Amplitude Media here in Austin – he kept us all from freaking the fuck out
when things were rough. The experience helped us learn a lot, especially
about drum tracking. None of us had much experience with tracking drums,
so that was where the big time sink happened. Once we got past the drums,
it was just arduous in a “death by 1000 papercuts” kind of way – I’d track
guitars after work, but being physically and mentally exhausted after 9
hours interfacing with stressed-out humans, I’d get only 90 minutes of
good tracking before the fretboard ceased to make sense. Every track had 5
guitar tracks, minimum. While tracking Antithetical, I remember just
wanting to scream and scream and scream because I did not want to play
that song again. Once we got to vocals, it sped along quickly and was fun.
By then, I was 200% overbudget so I took on premixing the entire album in
preparation for Devo. That required learning Logic Pro from the ground up
– not a fast process. I’m completely OCD so I had to clean up everything
perfectly, get all the effects exactly as I imagined, do all this panning
automation, et cetera. I had terrible stress dreams over the whole thing.
Tuesday March 26, when I got the CDs back from the manufacturer, stuck one
in the stereo and heard it play just fine, was the best day of the last 8
months of my life.

What is the best way to experience Morgengrau, on the stage or on the
stereo? Why? I ask this question a lot but it always seems to conjure a
good answer…

Erika: Either way works. You’ll get something slightly different depending
on the method. Via stereo, you can appreciate the subtle complexities of
the performances that are impossible to reproduce live. You can take your
time with it. Live, you ride the wave. You get my amp frying the skin off
your face and a whirlwind of hair. Our set is relentless. You get screams
and sweat and thrashing necks. You get to go throw up after “Grave of Lies”
because the pit was so furious and the club so hot and claustrophobic –
true story.

What does the future hold for Morgengrau? Upcoming shows, releases, etc.?

Erika: We’re playing one show a month at select cities in Texas, then
heading up to NYC for Martyrdoom in June. Vinny and Signature Riff have
been absolute champs working with us – we’re thrilled to be part of their
excellent festival. Merch is coming soon. New songs are underway and very
promising. We’ll be working hard to throw the net more widely to get in
front of fans in more distant markets. The momentum is high and we intend
to keep it that way.

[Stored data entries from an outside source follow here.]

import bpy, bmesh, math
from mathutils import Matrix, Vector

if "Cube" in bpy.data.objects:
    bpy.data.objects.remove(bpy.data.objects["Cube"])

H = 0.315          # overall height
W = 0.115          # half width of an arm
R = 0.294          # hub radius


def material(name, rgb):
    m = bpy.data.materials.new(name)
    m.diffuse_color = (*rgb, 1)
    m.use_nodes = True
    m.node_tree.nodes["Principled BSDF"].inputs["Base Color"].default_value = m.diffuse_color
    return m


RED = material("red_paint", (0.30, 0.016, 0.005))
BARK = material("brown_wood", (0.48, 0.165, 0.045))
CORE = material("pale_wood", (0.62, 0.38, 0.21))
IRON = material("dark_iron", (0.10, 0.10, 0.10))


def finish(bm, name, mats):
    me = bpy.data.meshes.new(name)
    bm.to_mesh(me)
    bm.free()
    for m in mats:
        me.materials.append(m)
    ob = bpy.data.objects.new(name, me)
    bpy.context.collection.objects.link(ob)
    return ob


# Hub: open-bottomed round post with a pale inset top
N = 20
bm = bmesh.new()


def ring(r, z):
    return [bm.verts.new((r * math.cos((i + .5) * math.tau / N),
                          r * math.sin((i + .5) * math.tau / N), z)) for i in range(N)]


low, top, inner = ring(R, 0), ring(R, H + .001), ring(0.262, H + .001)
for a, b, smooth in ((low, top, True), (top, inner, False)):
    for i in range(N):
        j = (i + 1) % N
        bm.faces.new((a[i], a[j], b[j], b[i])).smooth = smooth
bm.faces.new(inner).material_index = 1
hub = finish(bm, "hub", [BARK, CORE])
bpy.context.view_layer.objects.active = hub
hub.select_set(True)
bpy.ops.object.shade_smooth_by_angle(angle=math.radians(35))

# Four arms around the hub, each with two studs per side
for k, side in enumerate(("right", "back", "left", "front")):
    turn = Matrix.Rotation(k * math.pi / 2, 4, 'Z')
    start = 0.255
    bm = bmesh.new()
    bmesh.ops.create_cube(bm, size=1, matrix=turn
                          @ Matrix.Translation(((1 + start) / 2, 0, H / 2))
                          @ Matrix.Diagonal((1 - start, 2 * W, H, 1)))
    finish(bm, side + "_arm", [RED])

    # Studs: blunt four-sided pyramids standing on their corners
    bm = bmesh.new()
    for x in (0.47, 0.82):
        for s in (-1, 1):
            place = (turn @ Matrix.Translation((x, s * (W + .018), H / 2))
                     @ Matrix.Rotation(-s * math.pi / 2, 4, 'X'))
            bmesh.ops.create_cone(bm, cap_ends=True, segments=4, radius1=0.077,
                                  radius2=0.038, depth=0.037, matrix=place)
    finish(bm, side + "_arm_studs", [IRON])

The last words are yours!

Erika: Please check out Morgengrau at http://www.reverbnation.com/morgengrau.

Like our Facebook page! Fan support is what keeps the MGrau tank rolling so please support the band by purchasing
a CD at http://morgengrau.bandcamp.com/album/extrinsic-pathway. Thank you
for your enthusiasm about our work. Hail Metal, Hail Death!